** Opening Records block **

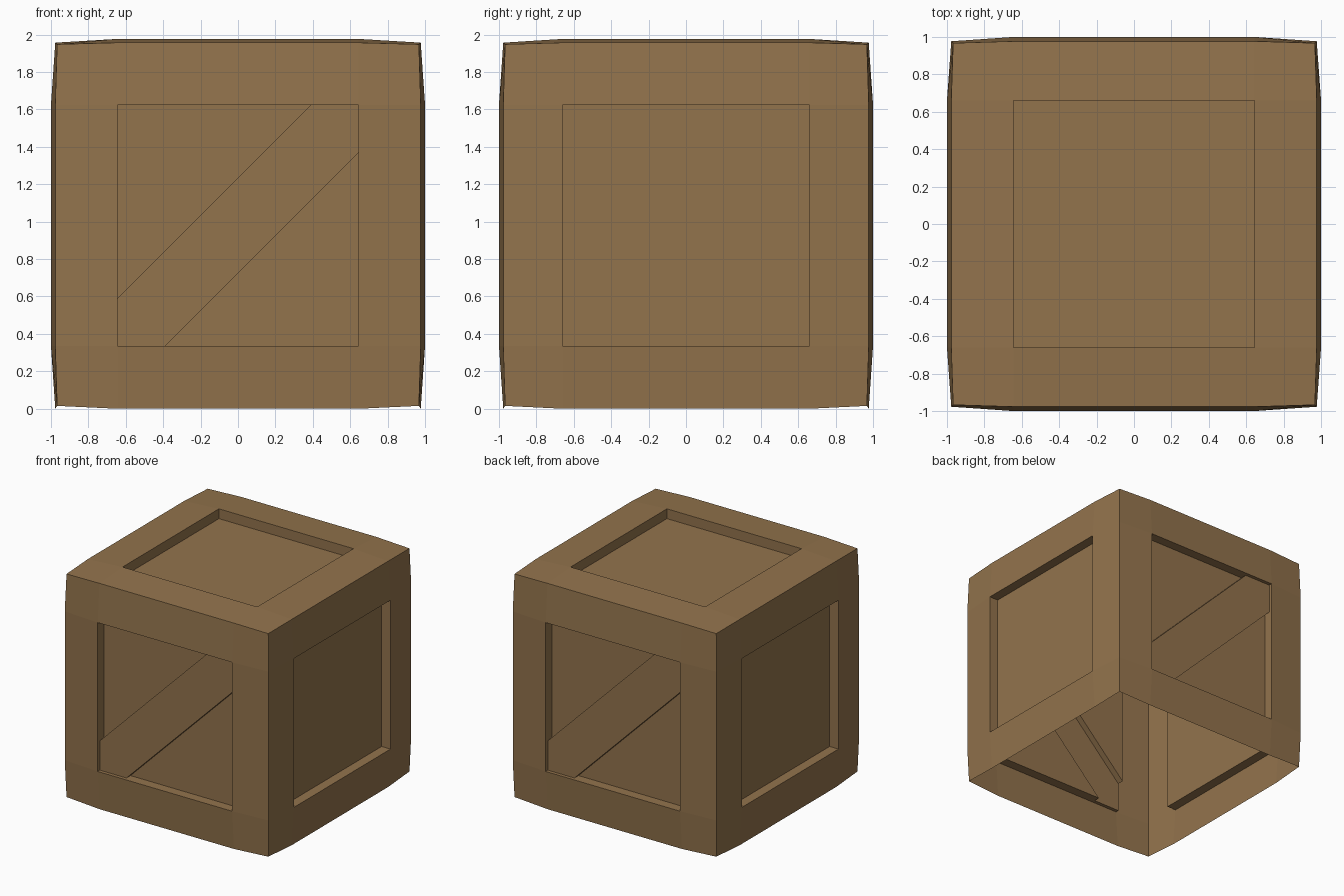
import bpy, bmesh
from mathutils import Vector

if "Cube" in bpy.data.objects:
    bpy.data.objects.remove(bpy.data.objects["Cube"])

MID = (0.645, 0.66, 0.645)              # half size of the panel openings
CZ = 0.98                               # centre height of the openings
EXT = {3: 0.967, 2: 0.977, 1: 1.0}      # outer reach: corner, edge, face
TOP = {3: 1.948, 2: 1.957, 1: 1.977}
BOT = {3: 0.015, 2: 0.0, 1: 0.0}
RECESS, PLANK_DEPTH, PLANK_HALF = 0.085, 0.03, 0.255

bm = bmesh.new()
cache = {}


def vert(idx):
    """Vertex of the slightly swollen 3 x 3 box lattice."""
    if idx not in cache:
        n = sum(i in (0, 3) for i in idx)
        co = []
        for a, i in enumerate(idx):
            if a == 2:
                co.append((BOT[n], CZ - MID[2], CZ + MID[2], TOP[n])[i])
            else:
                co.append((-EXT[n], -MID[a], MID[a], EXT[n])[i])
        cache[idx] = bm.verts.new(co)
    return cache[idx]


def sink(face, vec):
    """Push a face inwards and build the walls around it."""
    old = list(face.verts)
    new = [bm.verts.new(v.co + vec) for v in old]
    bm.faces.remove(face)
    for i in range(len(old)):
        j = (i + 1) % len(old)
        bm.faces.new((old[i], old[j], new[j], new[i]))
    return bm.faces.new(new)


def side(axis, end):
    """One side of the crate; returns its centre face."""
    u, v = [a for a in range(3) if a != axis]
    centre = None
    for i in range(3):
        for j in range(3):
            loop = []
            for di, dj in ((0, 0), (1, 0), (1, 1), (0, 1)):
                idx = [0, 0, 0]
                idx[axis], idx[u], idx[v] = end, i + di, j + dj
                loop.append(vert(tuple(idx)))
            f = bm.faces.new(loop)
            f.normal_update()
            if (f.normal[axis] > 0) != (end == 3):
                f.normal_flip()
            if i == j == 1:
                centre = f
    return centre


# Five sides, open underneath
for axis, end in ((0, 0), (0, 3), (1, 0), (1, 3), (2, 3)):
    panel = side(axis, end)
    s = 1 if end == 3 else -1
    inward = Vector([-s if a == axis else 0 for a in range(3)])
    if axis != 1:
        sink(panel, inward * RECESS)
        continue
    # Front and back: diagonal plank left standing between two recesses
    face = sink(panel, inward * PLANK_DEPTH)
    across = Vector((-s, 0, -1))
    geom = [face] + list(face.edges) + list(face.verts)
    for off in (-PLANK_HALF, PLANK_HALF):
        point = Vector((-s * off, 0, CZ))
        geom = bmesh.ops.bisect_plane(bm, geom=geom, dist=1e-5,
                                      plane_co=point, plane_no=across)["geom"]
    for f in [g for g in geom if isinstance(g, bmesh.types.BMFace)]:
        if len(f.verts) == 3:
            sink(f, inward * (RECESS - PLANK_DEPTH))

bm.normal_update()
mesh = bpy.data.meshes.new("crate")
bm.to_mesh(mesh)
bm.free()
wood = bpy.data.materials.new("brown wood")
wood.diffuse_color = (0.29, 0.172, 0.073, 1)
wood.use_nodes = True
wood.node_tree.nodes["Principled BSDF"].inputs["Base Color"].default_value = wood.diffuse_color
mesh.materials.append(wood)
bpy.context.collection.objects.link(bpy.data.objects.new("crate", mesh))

** Closing Records block **

▶ _Task_
Write out the material above exactly; no pictures.

▶ _Output_
import bpy, bmesh
from mathutils import Vector

if "Cube" in bpy.data.objects:
    bpy.data.objects.remove(bpy.data.objects["Cube"])

MID = (0.645, 0.66, 0.645)              # half size of the panel openings
CZ = 0.98                               # centre height of the openings
EXT = {3: 0.967, 2: 0.977, 1: 1.0}      # outer reach: corner, edge, face
TOP = {3: 1.948, 2: 1.957, 1: 1.977}
BOT = {3: 0.015, 2: 0.0, 1: 0.0}
RECESS, PLANK_DEPTH, PLANK_HALF = 0.085, 0.03, 0.255

bm = bmesh.new()
cache = {}


def vert(idx):
    """Vertex of the slightly swollen 3 x 3 box lattice."""
    if idx not in cache:
        n = sum(i in (0, 3) for i in idx)
        co = []
        for a, i in enumerate(idx):
            if a == 2:
                co.append((BOT[n], CZ - MID[2], CZ + MID[2], TOP[n])[i])
            else:
                co.append((-EXT[n], -MID[a], MID[a], EXT[n])[i])
        cache[idx] = bm.verts.new(co)
    return cache[idx]


def sink(face, vec):
    """Push a face inwards and build the walls around it."""
    old = list(face.verts)
    new = [bm.verts.new(v.co + vec) for v in old]
    bm.faces.remove(face)
    for i in range(len(old)):
        j = (i + 1) % len(old)
        bm.faces.new((old[i], old[j], new[j], new[i]))
    return bm.faces.new(new)


def side(axis, end):
    """One side of the crate; returns its centre face."""
    u, v = [a for a in range(3) if a != axis]
    centre = None
    for i in range(3):
        for j in range(3):
            loop = []
            for di, dj in ((0, 0), (1, 0), (1, 1), (0, 1)):
                idx = [0, 0, 0]
                idx[axis], idx[u], idx[v] = end, i + di, j + dj
                loop.append(vert(tuple(idx)))
            f = bm.faces.new(loop)
            f.normal_update()
            if (f.normal[axis] > 0) != (end == 3):
                f.normal_flip()
            if i == j == 1:
                centre = f
    return centre


# Five sides, open underneath
for axis, end in ((0, 0), (0, 3), (1, 0), (1, 3), (2, 3)):
    panel = side(axis, end)
    s = 1 if end == 3 else -1
    inward = Vector([-s if a == axis else 0 for a in range(3)])
    if axis != 1:
        sink(panel, inward * RECESS)
        continue
    # Front and back: diagonal plank left standing between two recesses
    face = sink(panel, inward * PLANK_DEPTH)
    across = Vector((-s, 0, -1))
    geom = [face] + list(face.edges) + list(face.verts)
    for off in (-PLANK_HALF, PLANK_HALF):
        point = Vector((-s * off, 0, CZ))
        geom = bmesh.ops.bisect_plane(bm, geom=geom, dist=1e-5,
                                      plane_co=point, plane_no=across)["geom"]
    for f in [g for g in geom if isinstance(g, bmesh.types.BMFace)]:
        if len(f.verts) == 3:
            sink(f, inward * (RECESS - PLANK_DEPTH))

bm.normal_update()
mesh = bpy.data.meshes.new("crate")
bm.to_mesh(mesh)
bm.free()
wood = bpy.data.materials.new("brown wood")
wood.diffuse_color = (0.29, 0.172, 0.073, 1)
wood.use_nodes = True
wood.node_tree.nodes["Principled BSDF"].inputs["Base Color"].default_value = wood.diffuse_color
mesh.materials.append(wood)
bpy.context.collection.objects.link(bpy.data.objects.new("crate", mesh))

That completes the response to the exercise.